Data for this task: Begin

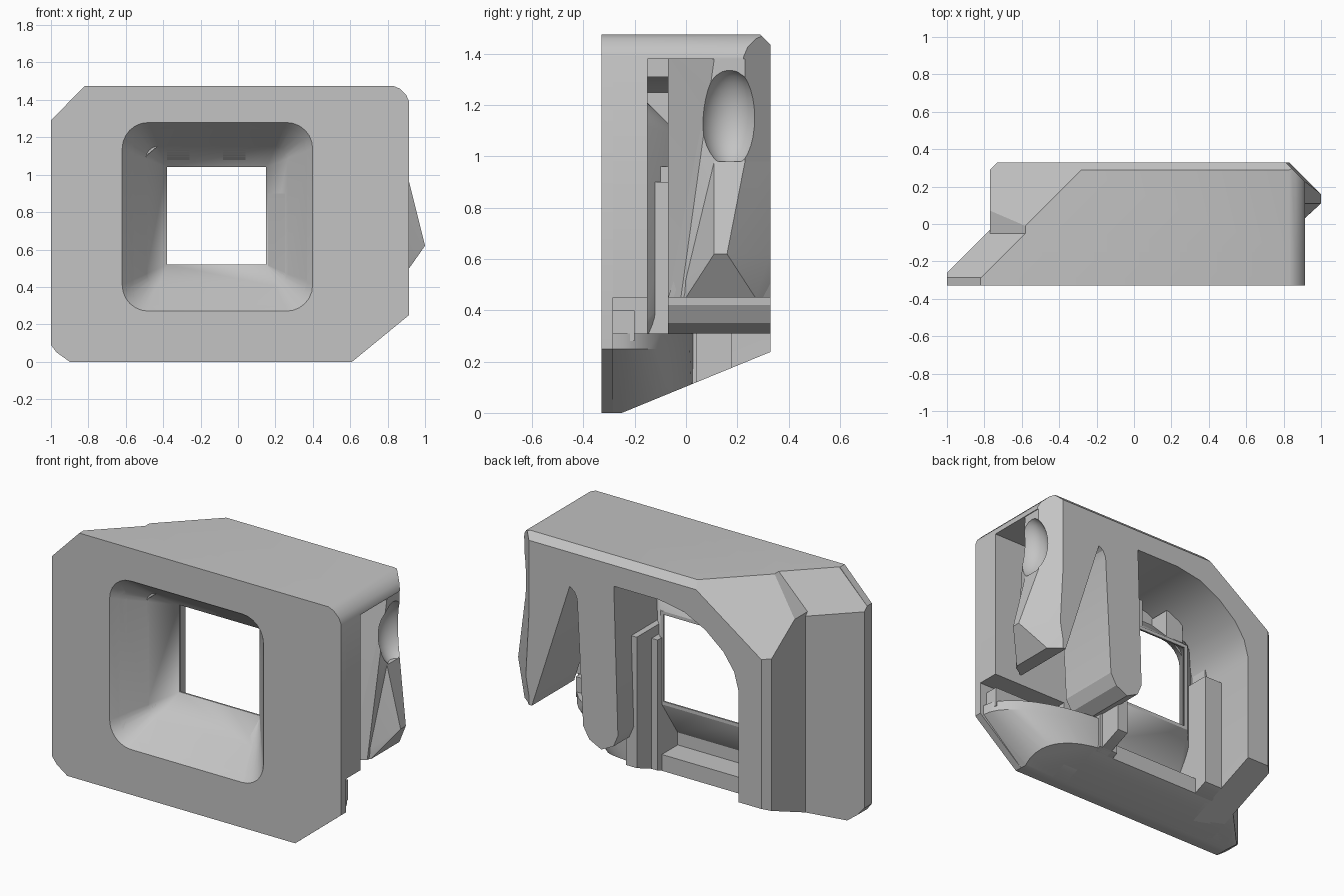
import bpy, bmesh, math
from mathutils import Vector

if "Cube" in bpy.data.objects:
    bpy.data.objects.remove(bpy.data.objects["Cube"])

grey = bpy.data.materials.new("plain_grey")
grey.use_nodes = True
colour = (0.55, 0.55, 0.55, 1)
grey.diffuse_color = colour
grey.node_tree.nodes["Principled BSDF"].inputs["Base Color"].default_value = colour


def finish(name, bm, cuts=()):
    """Slice the mesh with planes (point, outward normal), then make an object."""
    for point, normal in cuts:
        bmesh.ops.bisect_plane(bm, geom=bm.verts[:] + bm.edges[:] + bm.faces[:], dist=1e-5,
                               plane_co=point, plane_no=normal, clear_outer=True)
        rim = [e for e in bm.edges if e.is_boundary]
        if rim:
            bmesh.ops.holes_fill(bm, edges=rim, sides=0)
    bmesh.ops.recalc_face_normals(bm, faces=bm.faces[:])
    mesh = bpy.data.meshes.new(name)
    bm.to_mesh(mesh)
    bm.free()
    mesh.materials.append(grey)
    ob = bpy.data.objects.new(name, mesh)
    bpy.context.collection.objects.link(ob)
    return ob


def prism(name, pts, lo, hi, cuts=()):
    """Extrude an xz outline along y."""
    bm = bmesh.new()
    ends = [[bm.verts.new((a, y, b)) for a, b in pts] for y in (lo, hi)]
    for end in ends:
        bm.faces.new(end)
    for i in range(len(pts)):
        j = (i + 1) % len(pts)
        bm.faces.new((ends[0][i], ends[0][j], ends[1][j], ends[1][i]))
    return finish(name, bm, cuts)


def box(name, x, y, z, cuts=()):
    return prism(name, [(x[0], z[0]), (x[1], z[0]), (x[1], z[1]), (x[0], z[1])], y[0], y[1], cuts)


def hull(name, pts, cuts=()):
    bm = bmesh.new()
    for p in pts:
        bm.verts.new(p)
    out = bmesh.ops.convex_hull(bm, input=bm.verts[:])
    spare = {v for v in out["geom_interior"] + out["geom_unused"] if isinstance(v, bmesh.types.BMVert)}
    bmesh.ops.delete(bm, geom=list(spare), context="VERTS")
    bmesh.ops.dissolve_limit(bm, angle_limit=0.01, verts=bm.verts[:], edges=bm.edges[:])
    return finish(name, bm, cuts)


def ring(x, z, y, r=0.0):
    """Rounded rectangle of points in the plane at depth y."""
    if not r:
        return [(a, y, b) for a in x for b in z]
    pts = []
    for q, (cx, cz) in enumerate([(x[1] - r, z[1] - r), (x[0] + r, z[1] - r),
                                  (x[0] + r, z[0] + r), (x[1] - r, z[0] + r)]):
        for k in range(7):
            t = math.pi / 2 * (q + k / 6)
            pts.append((cx + r * math.cos(t), y, cz + r * math.sin(t)))
    return pts


def quarter(cx, cy, rx, ry, z):
    """Quarter ellipse of points at height z, with its centre."""
    return [(cx, cy, z)] + [(cx + rx * math.cos(k * math.pi / 20), cy + ry * math.sin(k * math.pi / 20), z)
                            for k in range(11)]


def carve(ob, cutter):
    mod = ob.modifiers.new("carve", "BOOLEAN")
    mod.operation, mod.solver, mod.object = "DIFFERENCE", "EXACT", cutter
    bpy.context.view_layer.objects.active = ob
    bpy.ops.object.modifier_apply(modifier=mod.name)


# Shared slicing planes
under = (Vector((0, -0.25, 0)), Vector((0, 0.41, -1)))
flank = (Vector((-0.77, -0.03, 0)), Vector((-1, 1, 0)))
front_corner = (Vector((-0.82, -0.29, 1.475)), Vector((-1, 1, 1)))
step_corner = (Vector((-0.58, 0, 1.475)), Vector((-1, 0, 1)))
rear_corner = (Vector((-0.28, 0.29, 1.475)), Vector((-0.7, 0.7, 1)))
rear_top = (Vector((0, 0.29, 1.475)), Vector((0, 1, 1)))
rear_left = (Vector((-0.77, 0.29, 0)), Vector((-1, 1, 0)))
rear_right = (Vector((0.81, 0.33, 0)), Vector((1, 1, 0)))

# Front plate and the thicker body behind it
crown = [(0.915, 1.39), (0.9, 1.425), (0.865, 1.46), (0.83, 1.475), (-0.82, 1.475), (-1, 1.29)]
foot = [(-1, 0.09), (-0.97, 0.05), (-0.9, 0)]
parts = [
    prism("front_plate", foot + [(0.61, 0), (0.915, 0.25)] + crown, -0.33, -0.285, [under]),
    prism("plate_body", foot + [(0.4, 0), (0.4, 0.45), (0.915, 0.45)] + crown, -0.29, -0.15,
          [under, flank, front_corner]),
    prism("side_flange", foot + [(-0.56, 0), (-0.56, 1.475), (-0.82, 1.475), (-1, 1.29)], -0.3, -0.03,
          [under, flank, front_corner]),
    box("bottom_wall", (-0.77, 0.3), (-0.29, 0.0), (0, 0.2), [under]),
    hull("lower_side_wall", quarter(0.2, -0.29, 0.41, 0.32, 0) + quarter(0.2, -0.29, 0.69, 0.32, 0.25)
         + quarter(0.2, -0.29, 0.69, 0.32, 0.31), [under]),
    box("lower_ledge", (0.35, 0.87), (-0.29, -0.2), (0.28, 0.4)),
    hull("funnel_surround", ring((-0.56, 0.33), (0.26, 1.22), -0.16, 0.1) + ring((-0.4, 0.17), (0.5, 1.06), 0)),
    box("post_positive", (0.16, 0.29), (-0.16, 0.04), (0.1, 0.9), [under]),
    box("tongue_rib", (0.2, 0.27), (-0.16, 0.18), (0.1, 0.96), [under]),
    box("post_negative", (-0.59, -0.46), (-0.16, 0.09), (0.1, 0.84), [under]),
]
for x in (-0.38, -0.08):
    parts.append(box("upper_stop", (x, x + 0.12), (-0.16, -0.02), (1.08, 1.25)))

# Funnel opening through everything at the front
funnel = hull("funnel_cutter", ring((-0.62, 0.4), (0.27, 1.28), -0.331, 0.14) + ring((-0.38, 0.15), (0.52, 1.04), -0.01))
throat = box("throat_cutter", (-0.38, 0.15), (-0.03, 0.2), (0.52, 1.04))
for ob in parts:
    carve(ob, funnel)
    carve(ob, throat)

# Rear roof and side wall in one arch
parts.append(prism("rear_arch", [(-0.77, 0), (-0.77, 1.475), (0.83, 1.475), (0.865, 1.46), (0.9, 1.425),
                                 (0.915, 1.39), (0.915, 1.38), (0.25, 1.38), (0.25, 1.31), (-0.05, 1.31),
                                 (-0.22, 1.28), (-0.36, 1.21), (-0.48, 1.11), (-0.55, 1.01), (-0.58, 0.9),
                                 (-0.58, 0)],
                   -0.16, 0.33, [under, step_corner, rear_corner, rear_top, rear_left, rear_right]))

# Hanging tongue beside the clip
parts.append(prism("tongue", [(0.25, 1.4), (0.22, 0.42), (0.25, 0.35), (0.33, 0.31), (0.41, 0.35), (0.45, 0.42),
                              (0.49, 1.17), (0.51, 1.21), (0.54, 1.23), (0.54, 1.4)], -0.07, 0.33))

# Clip arm with a scooped top and a pointed tooth
arm = hull("clip_arm", [(x, y, z) for x, z in ((0.54, 1.4), (0.54, 1.23), (0.59, 1.17), (0.79, 0.45))
                        for y in (-0.07, 0.33)]
           + [(0.91, y, z) for y in (0.11, 0.23) for z in (0.6, 1.38)]
           + [(0.87, -0.02, 0.45), (0.87, 0.27, 0.45), (0.81, 0.33, 0.45), (0.81, 0.33, 1.4)])
bm = bmesh.new()
bmesh.ops.create_uvsphere(bm, u_segments=32, v_segments=16, radius=0.15)
bmesh.ops.scale(bm, verts=bm.verts[:], vec=(0.9, 0.8, 1.3))
bmesh.ops.translate(bm, verts=bm.verts[:], vec=(0.95, 0.17, 1.15))
scoop = finish("scoop_cutter", bm)
carve(arm, scoop)
parts.append(arm)
parts.append(hull("clip_tooth", [(0.8, -0.07, 0.45), (0.8, 0.33, 0.45), (0.88, 0, 0.45), (0.88, 0.27, 0.45),
                                 (1, 0.11, 0.62), (1, 0.16, 0.62), (0.83, 0.33, 0.62),
                                 (0.91, 0.11, 0.98), (0.91, 0.23, 0.98), (0.81, 0.33, 0.98)]))

for cutter in (funnel, throat, scoop):
    bpy.data.objects.remove(cutter)

# Smooth the rounded faces and keep the edges crisp
for ob in bpy.context.view_layer.objects:
    ob.select_set(ob in parts)
bpy.context.view_layer.objects.active = parts[0]
bpy.ops.object.shade_smooth_by_angle(angle=math.radians(25))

Data for this task: End

_Exercise:_ What lines in the listing above hold the string "with"? List them.

_Response area:_
    """Slice the mesh with planes (point, outward normal), then make an object."""
    """Quarter ellipse of points at height z, with its centre."""
# Clip arm with a scooped top and a pointed tooth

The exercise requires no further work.